Obese teenagers who lose weight are at risk of developing eating disorders such as anorexia nervosa and bulimia nervosa, Mayo Clinic researchers imply in a recent Pediatrics article. Eating disorders among these patients are also not being adequately detected because the weight loss is seen as positive by providers and family members. It often starts a view of self that I can relate to all too well.
As a young child, I was very frail and remember being urged to eat and being given daily malt tablets to help me gain weight.
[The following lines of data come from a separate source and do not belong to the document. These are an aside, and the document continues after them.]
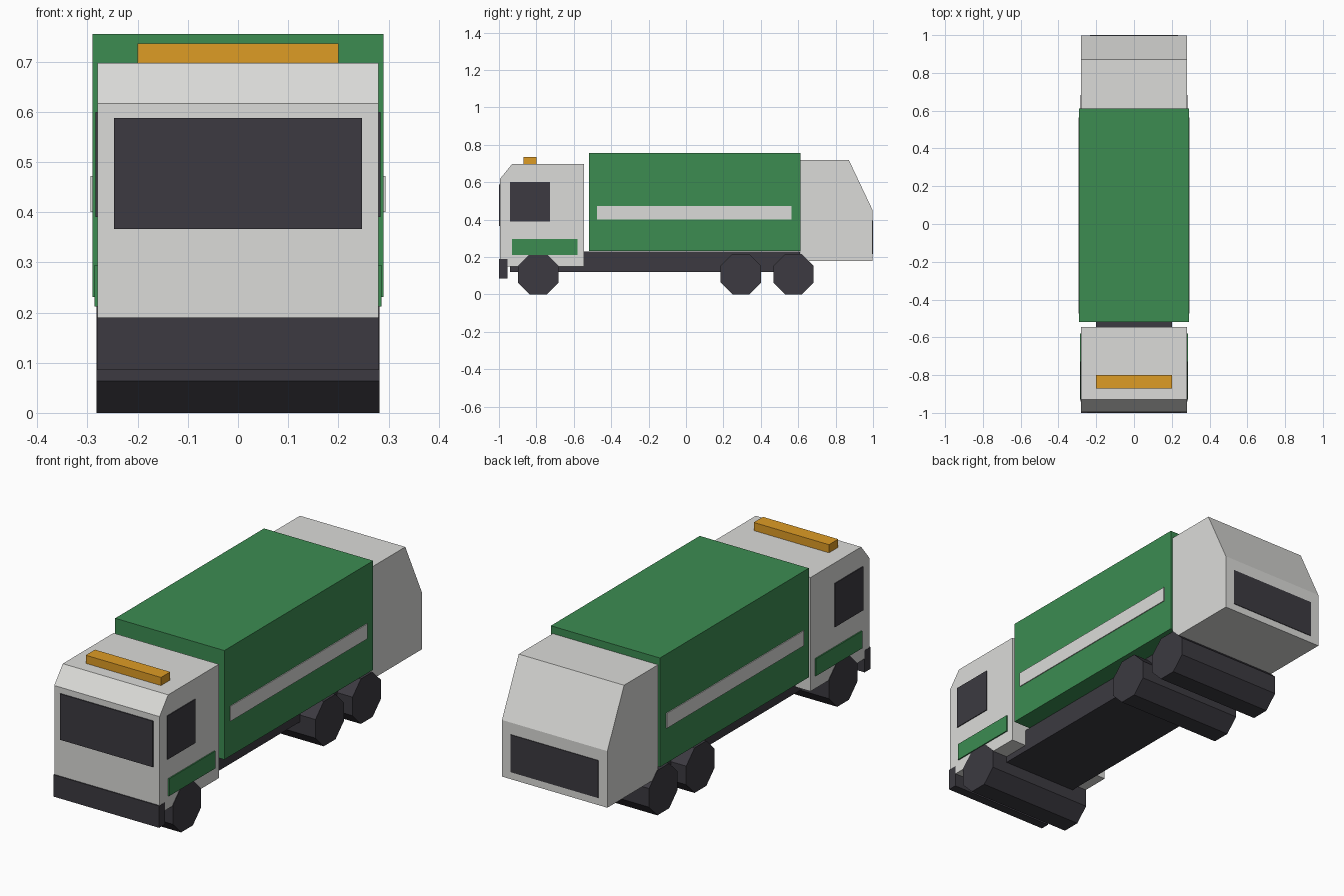
import bpy, math

if "Cube" in bpy.data.objects:
    bpy.data.objects.remove(bpy.data.objects["Cube"])


def material(name, rgb):
    """Flat colour given in sRGB, stored as linear."""
    m = bpy.data.materials.new(name)
    lin = [c / 12.92 if c <= 0.04045 else ((c + 0.055) / 1.055) ** 2.4 for c in rgb]
    m.diffuse_color = (*lin, 1)
    m.use_nodes = True
    m.node_tree.nodes["Principled BSDF"].inputs["Base Color"].default_value = m.diffuse_color
    return m


LIGHT = material("light_grey", (0.86, 0.86, 0.85))
GREEN = material("green", (0.235, 0.55, 0.32))
DARK = material("dark_grey", (0.235, 0.228, 0.255))
AMBER = material("amber", (0.87, 0.61, 0.146))


def extrude_x(name, profile, x0, x1, mat):
    """Extrude a (y, z) outline, counter-clockwise seen from +x."""
    n = len(profile)
    verts = [(x, y, z) for x in (x0, x1) for y, z in profile]
    faces = [tuple(reversed(range(n))), tuple(range(n, 2 * n))]
    faces += [(i, (i + 1) % n, n + (i + 1) % n, n + i) for i in range(n)]
    mesh = bpy.data.meshes.new(name)
    mesh.from_pydata(verts, [], faces)
    mesh.materials.append(mat)
    ob = bpy.data.objects.new(name, mesh)
    bpy.context.collection.objects.link(ob)
    return ob


def box(name, x0, x1, y0, y1, z0, z1, mat):
    return extrude_x(name, [(y0, z0), (y1, z0), (y1, z1), (y0, z1)], x0, x1, mat)


def side_plates(name, x, y0, y1, z0, z1, mat, thick=0.006):
    """Thin plate on both sides, outer face at +-x."""
    box("right_" + name, x - thick, x, y0, y1, z0, z1, mat)
    box("left_" + name, -x, -x + thick, y0, y1, z0, z1, mat)


# Chassis and bumper
box("chassis", -0.2, 0.2, -0.94, 0.61, 0.12, 0.23, DARK)
box("bumper", -0.281, 0.281, -1.0, -0.955, 0.085, 0.19, DARK)

# Cab with chamfered brow
extrude_x("cab", [(-0.995, 0.15), (-0.545, 0.15), (-0.545, 0.697),
                  (-0.93, 0.697), (-0.995, 0.617)], -0.28, 0.28, LIGHT)
box("windshield", -0.247, 0.247, -1.0, -0.994, 0.367, 0.588, DARK)
side_plates("cab_window", 0.284, -0.94, -0.727, 0.39, 0.60, DARK)
side_plates("cab_stripe", 0.286, -0.93, -0.58, 0.212, 0.295, GREEN)
box("beacon_bar", -0.2, 0.2, -0.87, -0.80, 0.69, 0.736, AMBER)

# Refuse body with side stripes
box("refuse_body", -0.29, 0.29, -0.518, 0.612, 0.231, 0.755, GREEN)
side_plates("body_stripe", 0.294, -0.475, 0.565, 0.40, 0.472, LIGHT)

# Rear hopper with sloping back and dark loading panel
extrude_x("hopper", [(0.612, 0.18), (0.997, 0.18), (0.997, 0.452),
                     (0.87, 0.72), (0.612, 0.72)], -0.28, 0.28, LIGHT)
box("loading_panel", -0.232, 0.232, 0.995, 1.0, 0.215, 0.395, DARK)

# Full-width eight-sided wheel pairs, flat side down
R = 0.108 / math.cos(math.pi / 8)
for name, y in (("front", -0.79), ("middle", 0.293), ("rear", 0.575)):
    ring = [(y + R * math.cos(a), 0.108 + R * math.sin(a))
            for a in (math.pi / 8 + k * math.pi / 4 for k in range(8))]
    extrude_x(name + "_wheels", ring, -0.282, 0.282, DARK)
However, at about 9 years old, something happened and I started to gain weight and turned into a chubby girl which continued until I was about 15 years old when I lost weight although I wasn’t dieting. My next weight gain was with my first pregnancy. I never really lost the baby weight afterwards and it wasn’t until I was about 28 when I lost weight (Weight Watchers) and maintained the loss until I went into early stages of menopause. During that period in my early thirty’s, I was often low enough weight that my menses ceased. Since menopause I have struggled with gaining and losing the same weight over and over. As someone who has struggled with my weight fluctuations since I was pre-pubescent, I can give a comprehensive witness to the positive, unsolicited, and ego stroking comments made when I have lost weight. With this pattern, I soon adapted an attitude that I am OK when I lose weight but become invisible and “NOT OK” when I gain weight. Our culture’s peer pressure is aggressively pervasive. It has taken me years (and therapy) to come to peace with who I am.
“At least 6 percent of adolescents suffer from eating disorders, and more than 55 percent of high school females and 30 percent of males report disordered eating symptoms including engaging in one or more maladaptive behaviors (fasting, diet pills, vomiting, laxatives, binge eating) to induce weight loss.
Eating disorders are associated with high relapse rates and significant impairment to daily life, along with a host of medical side effects that can be life-threatening,” says Dr. Sim, a Mayo Clinic Researcher.
“Although not widely known, individuals with a weight history in the overweight (BMI-for-age greater than or equal to the 85th percentile but less than the 95th percentile, as defined by CDC growth chart) or obese (BMI-for-age greater than or equal to the 95th percentile, as defined by the CDC growth chart) range, represent a substantial portion of adolescents presenting for eating disorder treatment,” says Dr. Sim.
“Given research that suggests early intervention promotes best chance of recovery, it is imperative that these children and adolescents’ eating disorder symptoms are identified and intervention is offered before the disease progresses,” says Dr. Sim.
This report analyzes two examples of eating disorders that developed in the process of obese adolescents’ efforts to reduce their weight. Both cases illustrate specific challenges in the identification of eating disorder behaviors in adolescents with this weight history and the corresponding delay such teenagers experience accessing appropriate treatment.
The article is published online September 9 in the journal Pediatrics. Dr. Sim’s co-authors include Mayo Clinic researchers Jocelyn Lebow, Ph.D., and Marcie Billings, M.D.
Signs and symptoms of Anorexia, Bulimia, and Binge Eating
These behaviors and emotional symptoms suggest anorexia nervosa:
Loss of a significant amount of weight.
Continuing to diet and “feeling fat” even after reaching a goal weight, or becoming visibly thin.
Irrational fear of gaining weight.
Obsession with food, calories, fat content and nutrition.
Weighing oneself once a day or more.
Refusal to discuss a diet with others.
Cooking for others but not eating.
Lying about eating.
Depression and anxiety.
Eating large amounts of food and getting rid of it by throwing up, fasting, taking laxatives or exercising excessively. This is called bingeing and purging.
Physical symptoms of anorexia:
Loss of monthly menstrual period.
Cold hands and feet.
Weakness and exhaustion.
Growth of body hair on arms, legs and other body parts.
Dry, brittle skin.
Shortness of breath.
Behaviors and emotional symptoms of bulimia:
Binge eating, or eating uncontrollably and/or secretively.
Purging by dieting, fasting, exercise, vomiting or using laxatives or diuretics.
Using the bathroom frequently after meals.
Obsession with weight.
Feelings of being out of control.
Swollen glands in the neck and face.
Weakness and exhaustion.
Behaviors and symptoms of binge eating:
Binge eating episodes.
Eating when not hungry.
Awareness that eating patterns aren’t normal.
Feelings of shame, depression or antisocial behavior.
If you detect any of these behaviors in your teenager, yourself, or a friend, it is imperative that you seek medical help. These disorders are not fads; they are killers.